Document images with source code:
━━━━

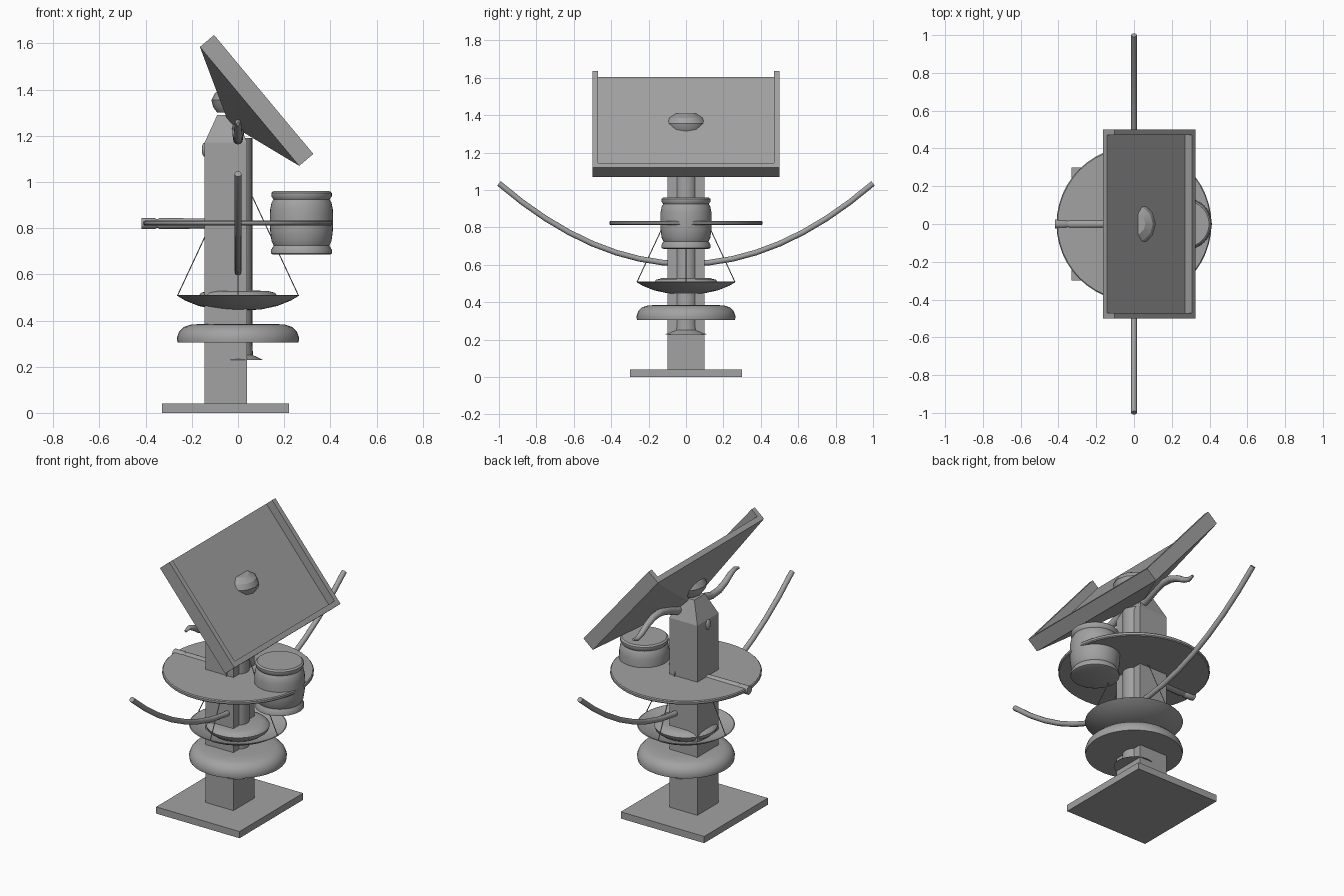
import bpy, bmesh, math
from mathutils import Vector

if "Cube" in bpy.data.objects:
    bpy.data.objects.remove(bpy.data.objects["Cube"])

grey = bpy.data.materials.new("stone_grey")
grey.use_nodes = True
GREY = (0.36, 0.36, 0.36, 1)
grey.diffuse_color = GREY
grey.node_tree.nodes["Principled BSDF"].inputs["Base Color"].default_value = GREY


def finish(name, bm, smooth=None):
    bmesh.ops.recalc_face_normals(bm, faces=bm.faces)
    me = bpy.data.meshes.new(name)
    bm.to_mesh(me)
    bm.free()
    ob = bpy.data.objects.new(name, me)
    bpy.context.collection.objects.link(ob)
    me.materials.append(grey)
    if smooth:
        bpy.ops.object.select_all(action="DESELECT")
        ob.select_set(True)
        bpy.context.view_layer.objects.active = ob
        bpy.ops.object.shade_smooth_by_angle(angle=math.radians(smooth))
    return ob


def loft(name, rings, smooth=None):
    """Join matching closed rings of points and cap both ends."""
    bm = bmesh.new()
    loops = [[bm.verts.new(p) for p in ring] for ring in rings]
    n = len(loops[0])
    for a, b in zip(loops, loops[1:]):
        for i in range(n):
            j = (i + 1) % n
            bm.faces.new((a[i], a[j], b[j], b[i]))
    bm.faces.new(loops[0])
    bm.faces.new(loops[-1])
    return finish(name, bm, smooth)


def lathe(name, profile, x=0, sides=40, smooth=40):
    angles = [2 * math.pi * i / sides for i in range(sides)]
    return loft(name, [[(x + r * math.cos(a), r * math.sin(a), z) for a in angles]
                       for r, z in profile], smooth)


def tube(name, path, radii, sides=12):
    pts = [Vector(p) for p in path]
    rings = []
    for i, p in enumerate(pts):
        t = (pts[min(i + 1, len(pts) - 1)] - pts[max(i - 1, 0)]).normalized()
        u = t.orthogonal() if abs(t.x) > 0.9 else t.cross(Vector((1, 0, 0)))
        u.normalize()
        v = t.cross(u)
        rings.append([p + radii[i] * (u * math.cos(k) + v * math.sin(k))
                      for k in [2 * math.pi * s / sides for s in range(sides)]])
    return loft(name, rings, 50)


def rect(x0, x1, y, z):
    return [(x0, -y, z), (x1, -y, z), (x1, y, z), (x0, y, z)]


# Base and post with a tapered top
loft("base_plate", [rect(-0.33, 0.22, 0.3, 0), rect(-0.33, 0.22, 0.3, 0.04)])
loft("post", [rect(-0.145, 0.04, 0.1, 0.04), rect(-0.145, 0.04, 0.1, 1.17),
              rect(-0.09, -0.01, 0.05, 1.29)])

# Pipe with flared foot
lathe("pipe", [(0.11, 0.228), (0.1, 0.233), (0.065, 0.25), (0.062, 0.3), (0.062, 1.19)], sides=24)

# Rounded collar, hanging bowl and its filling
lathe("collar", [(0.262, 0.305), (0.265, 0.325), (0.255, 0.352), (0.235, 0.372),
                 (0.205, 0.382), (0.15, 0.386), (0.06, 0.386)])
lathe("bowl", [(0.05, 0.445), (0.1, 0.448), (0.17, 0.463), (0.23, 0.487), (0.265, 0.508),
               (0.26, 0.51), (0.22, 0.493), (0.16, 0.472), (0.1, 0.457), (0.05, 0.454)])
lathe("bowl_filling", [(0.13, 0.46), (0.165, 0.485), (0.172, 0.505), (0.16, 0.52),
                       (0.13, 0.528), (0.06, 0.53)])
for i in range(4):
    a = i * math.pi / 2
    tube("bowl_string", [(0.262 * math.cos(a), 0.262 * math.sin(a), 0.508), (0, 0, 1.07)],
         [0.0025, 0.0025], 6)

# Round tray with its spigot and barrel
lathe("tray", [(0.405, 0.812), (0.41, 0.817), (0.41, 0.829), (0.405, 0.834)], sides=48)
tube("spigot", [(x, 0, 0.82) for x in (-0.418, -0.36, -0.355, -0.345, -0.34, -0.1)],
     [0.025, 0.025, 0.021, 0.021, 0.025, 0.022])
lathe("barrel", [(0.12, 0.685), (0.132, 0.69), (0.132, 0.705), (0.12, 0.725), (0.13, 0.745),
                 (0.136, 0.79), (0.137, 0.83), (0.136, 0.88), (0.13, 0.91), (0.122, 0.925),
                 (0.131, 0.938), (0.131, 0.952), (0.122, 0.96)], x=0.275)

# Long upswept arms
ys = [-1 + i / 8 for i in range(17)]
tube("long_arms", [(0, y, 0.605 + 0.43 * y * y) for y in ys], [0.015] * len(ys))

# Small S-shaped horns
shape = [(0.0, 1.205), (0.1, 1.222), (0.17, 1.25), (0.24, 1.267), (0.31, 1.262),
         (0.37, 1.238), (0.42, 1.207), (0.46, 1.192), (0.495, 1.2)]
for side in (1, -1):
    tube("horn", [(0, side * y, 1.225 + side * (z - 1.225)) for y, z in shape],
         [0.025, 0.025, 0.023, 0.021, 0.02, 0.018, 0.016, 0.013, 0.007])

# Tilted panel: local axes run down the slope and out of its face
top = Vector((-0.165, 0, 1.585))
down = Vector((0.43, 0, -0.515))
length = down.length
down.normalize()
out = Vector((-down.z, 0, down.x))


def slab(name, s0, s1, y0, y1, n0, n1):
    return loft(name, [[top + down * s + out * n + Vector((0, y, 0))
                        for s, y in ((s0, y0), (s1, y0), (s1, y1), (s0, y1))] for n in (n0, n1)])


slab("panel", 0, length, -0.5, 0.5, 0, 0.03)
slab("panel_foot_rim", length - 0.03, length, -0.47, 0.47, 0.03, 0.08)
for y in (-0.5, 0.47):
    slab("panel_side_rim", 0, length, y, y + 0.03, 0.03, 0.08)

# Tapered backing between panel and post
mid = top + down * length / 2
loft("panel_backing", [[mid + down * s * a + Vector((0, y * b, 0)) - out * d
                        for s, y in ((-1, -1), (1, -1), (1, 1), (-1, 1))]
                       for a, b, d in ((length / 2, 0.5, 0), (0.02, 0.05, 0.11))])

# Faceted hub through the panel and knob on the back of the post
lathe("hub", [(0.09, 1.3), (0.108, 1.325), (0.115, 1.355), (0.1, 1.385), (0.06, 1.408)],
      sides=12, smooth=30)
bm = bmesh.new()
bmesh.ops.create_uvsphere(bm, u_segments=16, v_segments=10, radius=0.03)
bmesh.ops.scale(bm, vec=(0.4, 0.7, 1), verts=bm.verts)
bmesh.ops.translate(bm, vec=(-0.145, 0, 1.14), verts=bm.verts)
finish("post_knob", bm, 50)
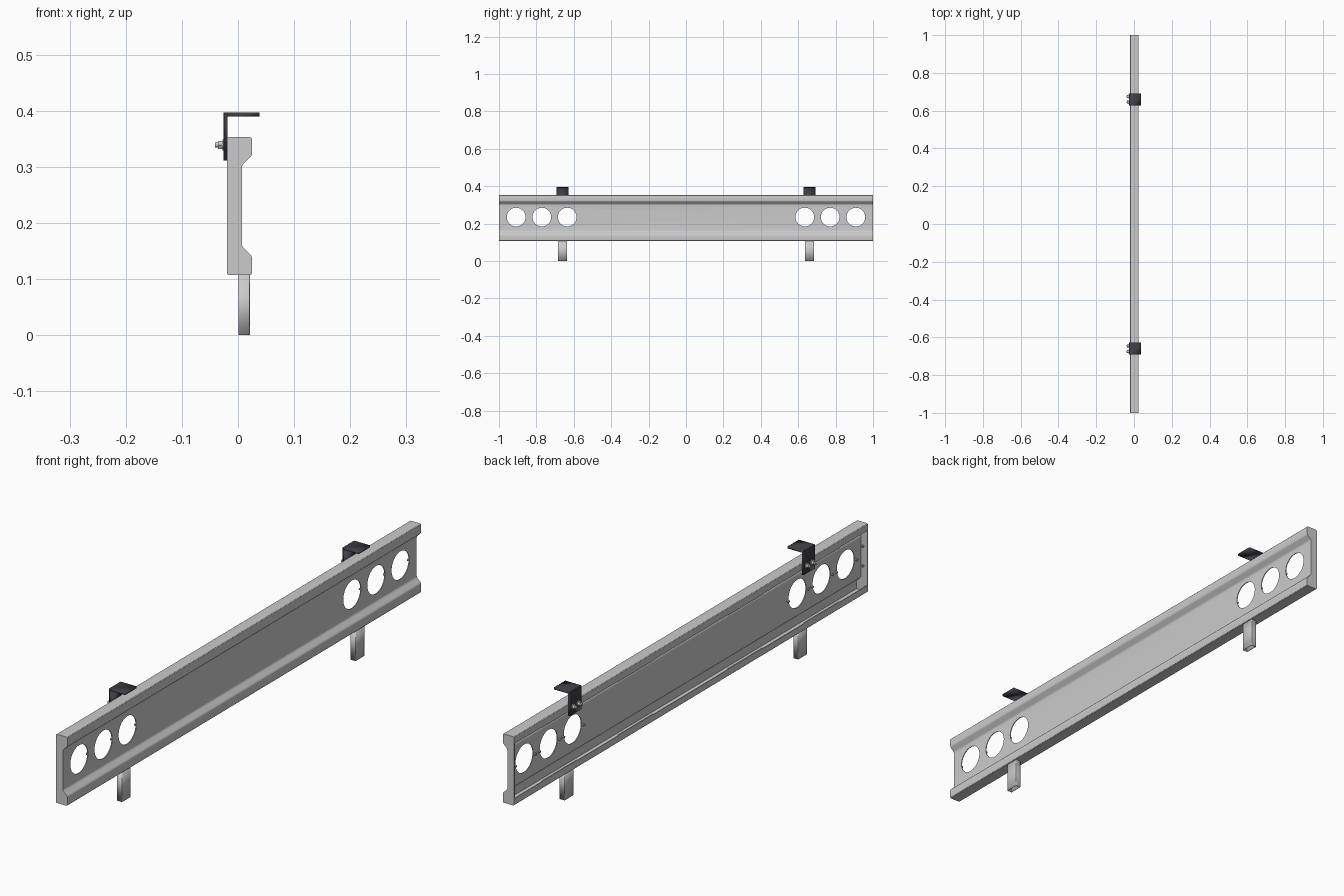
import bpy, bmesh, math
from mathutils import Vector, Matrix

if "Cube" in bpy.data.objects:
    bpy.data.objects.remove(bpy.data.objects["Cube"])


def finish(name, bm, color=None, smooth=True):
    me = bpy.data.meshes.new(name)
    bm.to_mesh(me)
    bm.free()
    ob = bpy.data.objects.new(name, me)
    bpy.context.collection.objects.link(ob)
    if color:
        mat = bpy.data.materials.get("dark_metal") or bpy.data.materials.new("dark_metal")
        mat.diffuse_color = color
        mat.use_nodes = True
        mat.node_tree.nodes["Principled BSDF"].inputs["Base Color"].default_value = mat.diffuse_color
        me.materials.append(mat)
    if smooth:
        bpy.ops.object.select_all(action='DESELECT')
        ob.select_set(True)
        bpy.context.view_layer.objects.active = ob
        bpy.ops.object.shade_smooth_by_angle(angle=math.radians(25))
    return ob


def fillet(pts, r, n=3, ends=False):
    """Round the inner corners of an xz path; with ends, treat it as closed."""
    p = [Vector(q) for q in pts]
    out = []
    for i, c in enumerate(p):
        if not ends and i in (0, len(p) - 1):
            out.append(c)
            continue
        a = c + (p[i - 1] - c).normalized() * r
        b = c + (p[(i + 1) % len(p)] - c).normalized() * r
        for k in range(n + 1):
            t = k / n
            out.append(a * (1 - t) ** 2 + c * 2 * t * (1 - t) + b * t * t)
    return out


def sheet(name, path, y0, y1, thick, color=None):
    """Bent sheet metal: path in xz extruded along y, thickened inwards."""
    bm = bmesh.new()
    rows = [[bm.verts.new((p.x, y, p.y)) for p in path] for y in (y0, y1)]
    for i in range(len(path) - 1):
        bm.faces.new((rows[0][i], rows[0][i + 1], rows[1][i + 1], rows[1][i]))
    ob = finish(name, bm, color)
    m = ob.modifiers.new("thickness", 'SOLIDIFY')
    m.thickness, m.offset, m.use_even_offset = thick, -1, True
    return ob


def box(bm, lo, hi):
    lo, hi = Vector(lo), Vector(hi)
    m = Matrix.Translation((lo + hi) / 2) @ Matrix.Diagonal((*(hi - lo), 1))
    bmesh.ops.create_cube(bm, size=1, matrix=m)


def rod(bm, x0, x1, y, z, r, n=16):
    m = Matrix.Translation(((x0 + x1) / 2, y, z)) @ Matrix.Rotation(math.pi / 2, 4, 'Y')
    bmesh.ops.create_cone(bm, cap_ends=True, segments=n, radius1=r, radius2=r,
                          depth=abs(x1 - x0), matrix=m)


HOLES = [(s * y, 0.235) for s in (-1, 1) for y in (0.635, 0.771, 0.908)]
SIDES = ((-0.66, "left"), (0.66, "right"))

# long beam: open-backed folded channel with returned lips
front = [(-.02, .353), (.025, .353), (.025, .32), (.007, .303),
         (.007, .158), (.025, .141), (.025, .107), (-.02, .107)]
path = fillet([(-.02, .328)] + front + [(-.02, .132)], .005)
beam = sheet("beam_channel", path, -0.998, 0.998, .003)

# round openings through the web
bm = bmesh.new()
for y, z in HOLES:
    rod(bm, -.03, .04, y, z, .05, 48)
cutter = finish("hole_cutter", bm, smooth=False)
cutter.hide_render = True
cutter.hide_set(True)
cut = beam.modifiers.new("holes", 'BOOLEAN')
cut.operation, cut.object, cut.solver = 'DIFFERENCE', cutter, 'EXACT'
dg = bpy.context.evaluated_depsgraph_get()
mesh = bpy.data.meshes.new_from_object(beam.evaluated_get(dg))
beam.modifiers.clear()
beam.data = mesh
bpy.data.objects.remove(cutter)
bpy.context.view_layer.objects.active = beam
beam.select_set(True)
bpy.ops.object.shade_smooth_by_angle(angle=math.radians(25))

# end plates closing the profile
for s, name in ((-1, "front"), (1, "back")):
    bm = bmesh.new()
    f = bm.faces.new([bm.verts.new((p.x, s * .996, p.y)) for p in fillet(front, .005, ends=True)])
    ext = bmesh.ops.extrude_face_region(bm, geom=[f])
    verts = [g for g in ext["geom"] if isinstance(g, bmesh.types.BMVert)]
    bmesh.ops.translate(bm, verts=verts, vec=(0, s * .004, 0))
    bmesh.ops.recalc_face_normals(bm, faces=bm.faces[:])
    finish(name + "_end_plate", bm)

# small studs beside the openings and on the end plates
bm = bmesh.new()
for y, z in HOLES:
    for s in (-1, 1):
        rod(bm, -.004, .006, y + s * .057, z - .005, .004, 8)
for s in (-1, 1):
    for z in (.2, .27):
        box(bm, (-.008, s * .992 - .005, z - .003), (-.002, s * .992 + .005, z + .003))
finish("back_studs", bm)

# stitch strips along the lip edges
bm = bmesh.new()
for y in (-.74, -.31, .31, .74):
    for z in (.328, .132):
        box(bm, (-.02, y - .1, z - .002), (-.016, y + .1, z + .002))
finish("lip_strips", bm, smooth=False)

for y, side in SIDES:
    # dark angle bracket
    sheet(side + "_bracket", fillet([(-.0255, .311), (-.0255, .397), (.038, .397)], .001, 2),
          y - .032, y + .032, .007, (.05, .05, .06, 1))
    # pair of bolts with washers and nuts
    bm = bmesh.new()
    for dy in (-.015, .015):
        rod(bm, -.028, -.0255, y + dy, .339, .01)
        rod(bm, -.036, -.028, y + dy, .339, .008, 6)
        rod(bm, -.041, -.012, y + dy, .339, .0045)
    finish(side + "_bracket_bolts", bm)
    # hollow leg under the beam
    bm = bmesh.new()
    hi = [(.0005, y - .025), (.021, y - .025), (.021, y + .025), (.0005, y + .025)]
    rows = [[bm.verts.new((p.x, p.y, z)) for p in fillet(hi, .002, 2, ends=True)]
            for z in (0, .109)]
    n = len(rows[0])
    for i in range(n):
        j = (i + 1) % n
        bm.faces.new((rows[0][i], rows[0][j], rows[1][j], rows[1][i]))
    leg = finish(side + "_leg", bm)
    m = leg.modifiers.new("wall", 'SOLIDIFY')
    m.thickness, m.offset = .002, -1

━━━━

◆ WORK INSTRUCTION ◆
Using the records above, pull out each line where the word "length" occurs.

◆ EXERCISE RESULT ◆
length = down.length
slab("panel", 0, length, -0.5, 0.5, 0, 0.03)
slab("panel_foot_rim", length - 0.03, length, -0.47, 0.47, 0.03, 0.08)
    slab("panel_side_rim", 0, length, y, y + 0.03, 0.03, 0.08)
mid = top + down * length / 2
                       for a, b, d in ((length / 2, 0.5, 0), (0.02, 0.05, 0.11))])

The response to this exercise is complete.